October 35,261,533.80 6,020,642.32 17.1%
November 32,226,599.28 5,725,139.09 17.8%
December 38,670,746.09 6,425,754.66 16.6%
January, 2016 58,746,249.00 13,831,359.75 23.5%
February 40,790,144.05 4,474,356.06 11.0%
March 40,579,421.05 5,758,892.84 14.2%
April 37,516,802.47 7,392,837.00 19.7%
May 38,485,146.05 6,606,164.94 17.2%
June 34,983,951.24 11,249,220.37 32.2%
July 38,237,293.92 8,714,386.39 22.8%
August 35,091,022.09 5,498,714.86 15.7%
September 33,113,391.64 5,773,076.42 17.4%
October 34,061,993.14 5,165,040.54 15.2%
November 37,042,079.72 6,570,979.51 17.7%
December 35,352,159.35 4,596,532.22 13.0%
January, 2017 37,062,291.39 7,947,546.21 21.4%
February 41,176,854.60 6,698,099.62 16.3%
March 43,405,541.56 6,204,704.75 14.3%
April 38,671,617.14 7,845,827.56 20.3%
May 38,185,263.61 7,068,770.18 18.5%
June 38,517,227.85 13,193,652.18 34.3%
July 36,885,396.81 6,661,762.99 18.1%
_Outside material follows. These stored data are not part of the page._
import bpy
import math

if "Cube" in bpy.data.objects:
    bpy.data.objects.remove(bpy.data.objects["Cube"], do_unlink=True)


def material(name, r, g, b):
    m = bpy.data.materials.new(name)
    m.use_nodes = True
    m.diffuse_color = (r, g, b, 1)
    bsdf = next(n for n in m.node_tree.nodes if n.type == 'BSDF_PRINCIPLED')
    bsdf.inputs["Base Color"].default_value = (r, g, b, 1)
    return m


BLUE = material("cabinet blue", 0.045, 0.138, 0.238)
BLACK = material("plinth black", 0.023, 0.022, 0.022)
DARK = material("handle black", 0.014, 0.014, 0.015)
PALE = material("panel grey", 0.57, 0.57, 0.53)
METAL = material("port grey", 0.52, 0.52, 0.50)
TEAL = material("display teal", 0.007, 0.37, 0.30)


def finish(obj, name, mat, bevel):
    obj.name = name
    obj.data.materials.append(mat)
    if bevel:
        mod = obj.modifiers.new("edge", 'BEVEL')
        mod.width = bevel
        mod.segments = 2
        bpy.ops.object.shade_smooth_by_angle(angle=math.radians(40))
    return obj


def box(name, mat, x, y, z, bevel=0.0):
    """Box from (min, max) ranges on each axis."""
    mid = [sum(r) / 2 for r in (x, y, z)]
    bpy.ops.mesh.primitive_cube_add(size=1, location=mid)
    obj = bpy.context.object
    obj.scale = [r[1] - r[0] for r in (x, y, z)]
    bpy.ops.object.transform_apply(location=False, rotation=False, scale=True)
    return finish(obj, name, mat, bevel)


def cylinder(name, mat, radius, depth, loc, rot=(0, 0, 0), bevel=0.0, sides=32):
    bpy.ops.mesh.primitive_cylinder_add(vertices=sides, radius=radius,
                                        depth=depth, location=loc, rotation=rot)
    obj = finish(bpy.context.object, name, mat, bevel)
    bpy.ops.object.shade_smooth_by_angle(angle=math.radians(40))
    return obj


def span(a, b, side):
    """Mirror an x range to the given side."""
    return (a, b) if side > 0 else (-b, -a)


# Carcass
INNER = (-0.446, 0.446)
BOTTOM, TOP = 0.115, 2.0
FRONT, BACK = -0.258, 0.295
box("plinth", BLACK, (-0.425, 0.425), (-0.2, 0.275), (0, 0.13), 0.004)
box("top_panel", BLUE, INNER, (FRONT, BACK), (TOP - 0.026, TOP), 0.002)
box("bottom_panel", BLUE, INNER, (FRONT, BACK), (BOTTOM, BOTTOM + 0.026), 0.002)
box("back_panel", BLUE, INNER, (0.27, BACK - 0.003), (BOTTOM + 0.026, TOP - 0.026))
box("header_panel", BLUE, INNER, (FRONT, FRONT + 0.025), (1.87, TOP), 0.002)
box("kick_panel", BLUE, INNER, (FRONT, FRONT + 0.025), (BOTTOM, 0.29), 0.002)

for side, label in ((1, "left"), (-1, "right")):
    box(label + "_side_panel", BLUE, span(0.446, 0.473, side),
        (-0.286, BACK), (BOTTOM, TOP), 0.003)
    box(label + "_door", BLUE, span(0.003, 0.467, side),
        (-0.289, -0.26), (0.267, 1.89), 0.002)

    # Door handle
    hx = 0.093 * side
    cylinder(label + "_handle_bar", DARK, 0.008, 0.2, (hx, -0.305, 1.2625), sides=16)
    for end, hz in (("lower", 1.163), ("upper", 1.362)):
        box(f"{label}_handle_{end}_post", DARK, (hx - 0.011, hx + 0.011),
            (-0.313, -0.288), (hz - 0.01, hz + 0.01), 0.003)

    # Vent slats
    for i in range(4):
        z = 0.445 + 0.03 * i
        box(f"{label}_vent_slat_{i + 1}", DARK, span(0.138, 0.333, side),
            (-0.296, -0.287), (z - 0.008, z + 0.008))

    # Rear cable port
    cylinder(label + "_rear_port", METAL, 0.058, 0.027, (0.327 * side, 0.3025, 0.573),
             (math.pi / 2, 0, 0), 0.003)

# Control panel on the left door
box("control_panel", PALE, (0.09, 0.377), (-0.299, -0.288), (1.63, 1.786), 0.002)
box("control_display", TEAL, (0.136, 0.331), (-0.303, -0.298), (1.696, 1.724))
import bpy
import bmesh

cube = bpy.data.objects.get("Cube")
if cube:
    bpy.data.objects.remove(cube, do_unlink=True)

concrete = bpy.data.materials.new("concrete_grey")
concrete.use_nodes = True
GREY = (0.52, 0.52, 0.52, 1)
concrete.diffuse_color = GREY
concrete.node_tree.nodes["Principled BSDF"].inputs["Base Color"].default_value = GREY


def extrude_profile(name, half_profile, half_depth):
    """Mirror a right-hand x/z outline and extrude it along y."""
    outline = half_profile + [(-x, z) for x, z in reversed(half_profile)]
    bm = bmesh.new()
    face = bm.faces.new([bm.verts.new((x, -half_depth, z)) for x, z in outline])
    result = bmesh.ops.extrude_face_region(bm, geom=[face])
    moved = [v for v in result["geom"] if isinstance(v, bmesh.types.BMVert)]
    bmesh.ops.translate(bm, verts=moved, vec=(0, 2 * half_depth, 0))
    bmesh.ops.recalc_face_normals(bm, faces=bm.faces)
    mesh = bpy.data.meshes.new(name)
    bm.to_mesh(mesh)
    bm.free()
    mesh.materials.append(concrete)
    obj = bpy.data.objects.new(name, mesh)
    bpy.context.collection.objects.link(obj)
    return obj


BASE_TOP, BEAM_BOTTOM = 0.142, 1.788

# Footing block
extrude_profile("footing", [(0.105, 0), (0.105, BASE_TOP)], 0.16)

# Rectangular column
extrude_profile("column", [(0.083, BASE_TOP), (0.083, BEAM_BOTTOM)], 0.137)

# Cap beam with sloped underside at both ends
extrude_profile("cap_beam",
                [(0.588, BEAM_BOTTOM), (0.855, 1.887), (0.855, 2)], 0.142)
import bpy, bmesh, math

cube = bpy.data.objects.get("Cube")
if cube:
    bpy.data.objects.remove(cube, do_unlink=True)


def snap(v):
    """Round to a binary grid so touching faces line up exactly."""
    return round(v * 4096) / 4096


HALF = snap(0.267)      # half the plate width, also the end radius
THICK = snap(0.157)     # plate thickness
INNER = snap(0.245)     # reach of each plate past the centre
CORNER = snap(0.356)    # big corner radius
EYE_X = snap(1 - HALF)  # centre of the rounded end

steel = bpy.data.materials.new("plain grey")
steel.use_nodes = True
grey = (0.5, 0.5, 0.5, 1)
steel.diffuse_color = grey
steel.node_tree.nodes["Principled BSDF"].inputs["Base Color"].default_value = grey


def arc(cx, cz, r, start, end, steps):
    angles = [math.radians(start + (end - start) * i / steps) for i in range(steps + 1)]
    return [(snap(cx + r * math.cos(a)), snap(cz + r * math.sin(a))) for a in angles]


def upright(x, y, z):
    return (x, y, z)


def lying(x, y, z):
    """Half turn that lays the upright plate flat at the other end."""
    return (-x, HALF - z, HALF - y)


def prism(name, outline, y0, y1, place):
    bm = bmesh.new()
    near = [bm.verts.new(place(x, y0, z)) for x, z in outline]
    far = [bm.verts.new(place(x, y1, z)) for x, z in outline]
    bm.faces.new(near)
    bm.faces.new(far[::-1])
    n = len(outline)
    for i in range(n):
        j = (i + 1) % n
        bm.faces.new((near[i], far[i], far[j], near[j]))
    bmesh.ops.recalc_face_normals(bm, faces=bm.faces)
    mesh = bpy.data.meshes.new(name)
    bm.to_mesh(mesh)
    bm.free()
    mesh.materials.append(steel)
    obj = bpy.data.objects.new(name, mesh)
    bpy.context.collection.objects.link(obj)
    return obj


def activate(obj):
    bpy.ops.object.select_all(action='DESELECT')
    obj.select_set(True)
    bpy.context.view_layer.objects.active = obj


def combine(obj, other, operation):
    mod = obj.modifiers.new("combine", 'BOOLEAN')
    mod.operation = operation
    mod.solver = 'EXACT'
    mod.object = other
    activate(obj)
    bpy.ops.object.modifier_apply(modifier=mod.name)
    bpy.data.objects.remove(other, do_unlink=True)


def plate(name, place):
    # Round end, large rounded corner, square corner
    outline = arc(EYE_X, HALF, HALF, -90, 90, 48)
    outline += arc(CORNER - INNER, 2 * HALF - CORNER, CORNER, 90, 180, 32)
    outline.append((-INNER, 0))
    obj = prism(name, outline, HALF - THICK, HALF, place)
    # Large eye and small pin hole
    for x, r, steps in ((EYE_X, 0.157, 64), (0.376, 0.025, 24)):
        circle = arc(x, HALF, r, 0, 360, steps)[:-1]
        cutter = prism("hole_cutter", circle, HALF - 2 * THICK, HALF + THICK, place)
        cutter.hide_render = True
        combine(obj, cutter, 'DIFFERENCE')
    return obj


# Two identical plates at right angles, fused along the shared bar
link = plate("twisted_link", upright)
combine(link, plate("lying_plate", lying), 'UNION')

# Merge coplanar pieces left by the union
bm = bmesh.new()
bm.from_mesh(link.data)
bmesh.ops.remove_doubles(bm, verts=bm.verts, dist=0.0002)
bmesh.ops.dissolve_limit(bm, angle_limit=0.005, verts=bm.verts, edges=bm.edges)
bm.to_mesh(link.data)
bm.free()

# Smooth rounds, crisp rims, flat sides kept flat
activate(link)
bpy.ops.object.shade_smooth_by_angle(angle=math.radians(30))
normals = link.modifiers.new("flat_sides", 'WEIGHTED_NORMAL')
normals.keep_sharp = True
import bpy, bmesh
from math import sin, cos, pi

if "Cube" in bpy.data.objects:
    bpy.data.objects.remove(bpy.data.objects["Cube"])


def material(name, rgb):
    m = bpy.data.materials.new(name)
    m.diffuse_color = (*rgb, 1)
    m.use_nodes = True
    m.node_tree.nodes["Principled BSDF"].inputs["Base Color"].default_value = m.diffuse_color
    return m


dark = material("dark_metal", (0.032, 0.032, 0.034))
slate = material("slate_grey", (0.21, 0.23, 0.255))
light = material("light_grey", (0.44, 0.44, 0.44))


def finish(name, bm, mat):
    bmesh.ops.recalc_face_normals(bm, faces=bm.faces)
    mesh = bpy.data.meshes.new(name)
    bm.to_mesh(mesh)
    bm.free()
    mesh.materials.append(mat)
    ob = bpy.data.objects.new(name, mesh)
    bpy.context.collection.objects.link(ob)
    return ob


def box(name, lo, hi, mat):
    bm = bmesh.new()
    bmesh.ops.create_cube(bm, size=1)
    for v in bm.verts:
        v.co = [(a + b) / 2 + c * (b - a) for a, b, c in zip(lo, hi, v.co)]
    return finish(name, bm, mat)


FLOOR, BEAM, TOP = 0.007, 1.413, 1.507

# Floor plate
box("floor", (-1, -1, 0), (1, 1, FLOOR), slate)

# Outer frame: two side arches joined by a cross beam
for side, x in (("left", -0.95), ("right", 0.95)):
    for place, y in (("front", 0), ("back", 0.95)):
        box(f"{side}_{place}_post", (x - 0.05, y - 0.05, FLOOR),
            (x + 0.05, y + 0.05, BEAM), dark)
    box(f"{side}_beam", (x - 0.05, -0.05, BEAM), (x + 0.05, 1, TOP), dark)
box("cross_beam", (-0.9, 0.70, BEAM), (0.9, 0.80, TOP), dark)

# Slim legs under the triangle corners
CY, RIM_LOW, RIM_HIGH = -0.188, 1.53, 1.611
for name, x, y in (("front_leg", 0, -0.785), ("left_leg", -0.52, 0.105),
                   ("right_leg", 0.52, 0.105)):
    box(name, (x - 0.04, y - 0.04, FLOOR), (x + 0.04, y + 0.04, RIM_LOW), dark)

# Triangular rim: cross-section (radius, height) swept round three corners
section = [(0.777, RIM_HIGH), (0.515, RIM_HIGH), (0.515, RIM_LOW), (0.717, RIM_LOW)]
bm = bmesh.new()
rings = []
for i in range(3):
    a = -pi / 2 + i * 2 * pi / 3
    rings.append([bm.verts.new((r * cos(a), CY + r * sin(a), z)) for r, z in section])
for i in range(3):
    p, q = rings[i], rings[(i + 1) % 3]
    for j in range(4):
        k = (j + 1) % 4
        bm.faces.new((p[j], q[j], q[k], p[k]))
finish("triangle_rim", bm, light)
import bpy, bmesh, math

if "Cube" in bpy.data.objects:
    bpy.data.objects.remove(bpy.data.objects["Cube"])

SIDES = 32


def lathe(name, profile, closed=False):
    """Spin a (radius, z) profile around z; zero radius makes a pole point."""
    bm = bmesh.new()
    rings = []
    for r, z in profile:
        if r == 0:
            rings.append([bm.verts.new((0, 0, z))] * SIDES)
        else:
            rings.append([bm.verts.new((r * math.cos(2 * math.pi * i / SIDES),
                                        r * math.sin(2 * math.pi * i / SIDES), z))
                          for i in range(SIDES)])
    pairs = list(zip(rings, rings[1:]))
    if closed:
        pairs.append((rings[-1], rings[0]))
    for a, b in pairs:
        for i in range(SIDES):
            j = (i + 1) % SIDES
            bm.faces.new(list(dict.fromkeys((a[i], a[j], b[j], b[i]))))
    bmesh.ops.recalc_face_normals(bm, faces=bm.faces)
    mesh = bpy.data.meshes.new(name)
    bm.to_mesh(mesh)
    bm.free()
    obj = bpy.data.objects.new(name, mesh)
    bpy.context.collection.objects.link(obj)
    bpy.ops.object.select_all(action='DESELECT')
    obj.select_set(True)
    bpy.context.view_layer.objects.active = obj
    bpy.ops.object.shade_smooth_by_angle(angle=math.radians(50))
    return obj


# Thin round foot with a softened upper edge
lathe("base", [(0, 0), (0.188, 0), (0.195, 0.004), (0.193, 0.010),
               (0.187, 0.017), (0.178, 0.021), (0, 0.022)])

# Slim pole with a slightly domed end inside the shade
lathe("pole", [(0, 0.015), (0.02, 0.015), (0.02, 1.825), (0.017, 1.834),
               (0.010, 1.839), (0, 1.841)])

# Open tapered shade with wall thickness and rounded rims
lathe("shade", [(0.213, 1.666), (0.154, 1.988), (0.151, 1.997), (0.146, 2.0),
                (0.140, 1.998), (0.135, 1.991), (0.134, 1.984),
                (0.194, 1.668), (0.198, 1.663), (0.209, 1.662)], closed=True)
August 49,320,459.23 8,912,741.54 18.1%
September 36,405,731.14 6,755,333.93 18.6%
October 39,802,740.53 5,667,305.74 14.2%
November 36,186,107.78 6,691,228.00 18.5%
December 44,716,219.32 6,583,355.77 14.7%
January, 2018 44,063,056.11 8,230,861.00 18.7%
February 39,389,927.57 5,947,647.50 15.1%
March 53,523,320.61 7,945,570.02 14.8%
April 42,064,194.78 7,192,997.10 17.1%
May 40,447,182.69 8,037,624.80 19.9%
June 37,685,874.97 13,364,612.64 35.5%
July 42,413,352.70 5,066,628.73 11.9%
August 40,343,279.62 6,175,998.40 15.3%
September 35,198,809.72 7,783,450.82 22.1%
October 57,575,285.62 11,259,040.31 19.6%
November 37,700,016.00 6,821,411.01 18.1%
December 45,859,642.73 6,650,791.54 14.5%
January, 2019 40,574,813.28 7,848,495.62 19.3%
February 41,060,111.75 8,198,257.31 20.0%
March 51,988,380.67 8,552,307.04 16.5%
April 43,951,257.94 8,176,383.34 18.6%
May 41,158,346.08 8,396,193.42 20.4%
June 38,413,526.87 13,482,789.59 35.1%
July 41,239,173.79 4,523,930.75 11.0%